Collecting Seeds

HOW: The first step in growing any species of milkweed is to acquire seeds that are native to your area. This means either purchasing seeds from a distributor like Grow Milkweed Plants or collecting them from roadsides and gardens where milkweed has gone to seed. The latter options are best because collecting seed that is adapted to your area will have a better chance of survival since they are adapted to climate and soil conditions in y our region. 

Once you have collected the seeds, remove the floss from seeds before either planting them directly in the ground or cold-stratifying them yourself. This can be done by placing seeds attached to floss (or fluff) into a paper bag and placing several coins in the bag. Shake the bag several times then look inside. If the seeds are still attached to the floss, shake again until almost all of the seeds are separated. Hand separating seeds from floss is time-consuming and frustrating, so this saves time and makes life much easier! 

WHEN: In most areas, seed collection typically happens in the fall. Note that to improve seed viability only collect seeds from pods that have split open and have deep brown seeds. If you collect them too early, you may wind up with a lot of wasted seeds and no milkweed plants. Planting seeds around Thanksgiving, ideally before the first frost, is a good rule of thumb.

Preparing & Planting Seeds

Now that you have mature seeds with the floss removed, the next step is to determine how you are going to get the seeds ready for planting. There are two methods of seed prep, and it is up to you how you choose to do this. These methods will differ if you live in a warmer climate. 

1) Cold Stratification Outdoors: Stratification is a natural process that promotes seed germination by breaking the seed dormancy. If you live in areas where there are freezing temperatures, you can rely on mother nature to do the stratification for you. Simply remove all mulch, rocks, weeds and importantly, invasive species from the area you are planting. You can put a hole in the soil (approximately up you your first knuckle) and place an individual seed in the hole and cover it up, or you can scatter the seeds on the surface of the soil and cover with moist soil. Either way, you should make sure the seeds are planted at least 3-4 inches apart to avoid overcrowding. In the spring, your seedlings should appear in your garden with no work on your part other than the planting of the seeds the previous fall.

2) Cold Stratification Indoors: If you choose to collect seeds and undertake cold stratification yourself, you will need seeds, soil and space in your refrigerator for several months to do this. 

There are two methods for growing milkweed in the spring if you start them indoors:

1) Planting stratified seeds once the threat of the last thaw has passed

2) Starting the stratified seeds indoors and planting the seedling after the threat of the last thaw has passed.

If you choose to start seeds indoors, once the floss is removed, place seeds between two damp (not wet) paper towels and place them in a Ziplock baggie or a reusable Tupperware container. Make sure to label the species of seed you are starting indoors, and keep a close eye on them.
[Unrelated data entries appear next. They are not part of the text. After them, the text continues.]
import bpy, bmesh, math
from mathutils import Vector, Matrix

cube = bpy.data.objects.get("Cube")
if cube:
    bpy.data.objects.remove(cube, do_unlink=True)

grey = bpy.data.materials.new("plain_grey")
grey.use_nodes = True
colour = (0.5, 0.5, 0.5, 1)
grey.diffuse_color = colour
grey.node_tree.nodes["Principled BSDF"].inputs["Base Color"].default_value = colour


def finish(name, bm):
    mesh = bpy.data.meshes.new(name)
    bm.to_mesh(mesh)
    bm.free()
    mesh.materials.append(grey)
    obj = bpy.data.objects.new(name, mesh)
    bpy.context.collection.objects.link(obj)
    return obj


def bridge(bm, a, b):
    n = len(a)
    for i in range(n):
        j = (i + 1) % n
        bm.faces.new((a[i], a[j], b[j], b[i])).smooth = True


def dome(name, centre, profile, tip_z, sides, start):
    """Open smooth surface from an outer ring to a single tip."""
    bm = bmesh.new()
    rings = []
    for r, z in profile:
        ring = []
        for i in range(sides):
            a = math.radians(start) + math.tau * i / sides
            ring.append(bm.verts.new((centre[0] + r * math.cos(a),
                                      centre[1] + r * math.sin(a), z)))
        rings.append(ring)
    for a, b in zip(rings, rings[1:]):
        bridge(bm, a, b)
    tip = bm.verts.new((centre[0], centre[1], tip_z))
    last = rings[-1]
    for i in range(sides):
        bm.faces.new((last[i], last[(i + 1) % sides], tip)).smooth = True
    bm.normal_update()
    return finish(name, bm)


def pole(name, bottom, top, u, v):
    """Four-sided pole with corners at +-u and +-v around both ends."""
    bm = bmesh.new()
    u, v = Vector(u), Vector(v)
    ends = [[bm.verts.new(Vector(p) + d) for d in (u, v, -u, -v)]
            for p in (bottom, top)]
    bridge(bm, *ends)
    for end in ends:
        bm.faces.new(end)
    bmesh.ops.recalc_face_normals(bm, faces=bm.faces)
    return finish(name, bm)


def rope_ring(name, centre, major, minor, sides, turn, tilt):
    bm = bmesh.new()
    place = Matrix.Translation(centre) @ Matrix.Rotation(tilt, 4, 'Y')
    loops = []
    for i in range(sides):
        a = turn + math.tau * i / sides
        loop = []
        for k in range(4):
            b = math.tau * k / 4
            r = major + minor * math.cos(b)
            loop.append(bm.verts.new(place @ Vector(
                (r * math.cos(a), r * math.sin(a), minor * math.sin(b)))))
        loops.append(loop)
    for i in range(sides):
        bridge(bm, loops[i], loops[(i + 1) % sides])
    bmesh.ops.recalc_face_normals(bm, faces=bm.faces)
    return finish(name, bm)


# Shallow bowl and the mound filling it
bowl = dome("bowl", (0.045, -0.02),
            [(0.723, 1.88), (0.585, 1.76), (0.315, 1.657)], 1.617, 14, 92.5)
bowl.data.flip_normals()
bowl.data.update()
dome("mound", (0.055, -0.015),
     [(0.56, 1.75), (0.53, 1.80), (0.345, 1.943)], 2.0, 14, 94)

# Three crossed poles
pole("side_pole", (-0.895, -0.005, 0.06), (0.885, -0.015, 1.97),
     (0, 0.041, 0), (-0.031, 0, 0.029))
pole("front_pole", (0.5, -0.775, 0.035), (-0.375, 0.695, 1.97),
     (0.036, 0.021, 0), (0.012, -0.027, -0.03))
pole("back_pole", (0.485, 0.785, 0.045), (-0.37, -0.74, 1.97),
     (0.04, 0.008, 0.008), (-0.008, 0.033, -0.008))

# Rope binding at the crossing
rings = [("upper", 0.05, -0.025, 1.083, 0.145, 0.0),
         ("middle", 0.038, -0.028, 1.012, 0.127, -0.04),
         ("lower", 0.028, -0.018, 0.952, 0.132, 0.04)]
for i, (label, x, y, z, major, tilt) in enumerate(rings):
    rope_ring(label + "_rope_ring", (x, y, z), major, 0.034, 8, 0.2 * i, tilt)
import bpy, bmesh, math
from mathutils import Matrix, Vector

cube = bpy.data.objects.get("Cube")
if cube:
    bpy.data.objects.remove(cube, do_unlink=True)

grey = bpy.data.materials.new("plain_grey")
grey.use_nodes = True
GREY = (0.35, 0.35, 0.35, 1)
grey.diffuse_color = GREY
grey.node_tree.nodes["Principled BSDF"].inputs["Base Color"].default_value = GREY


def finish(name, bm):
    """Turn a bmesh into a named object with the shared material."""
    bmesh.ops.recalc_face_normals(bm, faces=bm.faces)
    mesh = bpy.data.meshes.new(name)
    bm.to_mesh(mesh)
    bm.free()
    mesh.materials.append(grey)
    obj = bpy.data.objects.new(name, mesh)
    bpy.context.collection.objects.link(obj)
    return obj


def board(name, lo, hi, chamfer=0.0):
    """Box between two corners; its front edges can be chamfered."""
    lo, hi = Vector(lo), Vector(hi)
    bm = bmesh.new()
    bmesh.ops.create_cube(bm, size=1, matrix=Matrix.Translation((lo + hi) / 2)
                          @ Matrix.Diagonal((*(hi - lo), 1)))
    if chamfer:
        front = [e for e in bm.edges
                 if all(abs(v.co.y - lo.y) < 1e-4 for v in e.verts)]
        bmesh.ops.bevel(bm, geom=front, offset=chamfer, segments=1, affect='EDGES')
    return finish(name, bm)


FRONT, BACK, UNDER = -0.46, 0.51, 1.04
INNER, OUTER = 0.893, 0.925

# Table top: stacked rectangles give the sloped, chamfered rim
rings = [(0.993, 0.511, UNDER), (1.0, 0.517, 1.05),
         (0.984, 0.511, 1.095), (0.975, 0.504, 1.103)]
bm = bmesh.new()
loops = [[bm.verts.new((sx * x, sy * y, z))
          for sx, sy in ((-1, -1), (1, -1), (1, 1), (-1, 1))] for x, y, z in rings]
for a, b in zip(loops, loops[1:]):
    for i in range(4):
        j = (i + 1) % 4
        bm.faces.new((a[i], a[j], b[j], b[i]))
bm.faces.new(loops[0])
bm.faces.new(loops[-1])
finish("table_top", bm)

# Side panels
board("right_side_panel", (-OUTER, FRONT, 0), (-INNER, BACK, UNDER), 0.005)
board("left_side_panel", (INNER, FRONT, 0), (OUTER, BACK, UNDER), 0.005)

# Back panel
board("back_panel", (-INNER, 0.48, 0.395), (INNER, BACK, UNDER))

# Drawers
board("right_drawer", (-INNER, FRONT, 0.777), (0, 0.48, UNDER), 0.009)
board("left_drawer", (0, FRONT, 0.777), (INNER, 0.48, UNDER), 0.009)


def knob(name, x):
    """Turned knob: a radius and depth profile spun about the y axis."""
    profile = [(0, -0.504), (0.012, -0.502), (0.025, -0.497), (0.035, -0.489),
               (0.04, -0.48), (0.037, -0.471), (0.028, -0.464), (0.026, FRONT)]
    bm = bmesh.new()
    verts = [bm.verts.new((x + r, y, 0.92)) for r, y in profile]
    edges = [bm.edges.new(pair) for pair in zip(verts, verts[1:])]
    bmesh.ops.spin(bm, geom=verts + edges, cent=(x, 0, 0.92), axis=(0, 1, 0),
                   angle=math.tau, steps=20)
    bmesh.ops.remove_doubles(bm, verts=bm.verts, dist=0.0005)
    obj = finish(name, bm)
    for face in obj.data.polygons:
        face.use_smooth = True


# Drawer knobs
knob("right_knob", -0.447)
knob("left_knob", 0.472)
Most species require 30 days in the refrigerator to being germinating. Once they begin to sprout, remove them from the refrigerator and plant them in small pots, one or two seeds per pot, in peat potting mix.

NOTE: MILKWEED DOES NOT REQUIRE PESTICIDES OF ANY KIND! As a matter of fact, pesticides used throughout the country in farming and private gardens is part of the reason we are losing our milkweed species at alarming rates. Please be part of the solution, not part of the problem and resist using any type of pesticide in your yard or garden.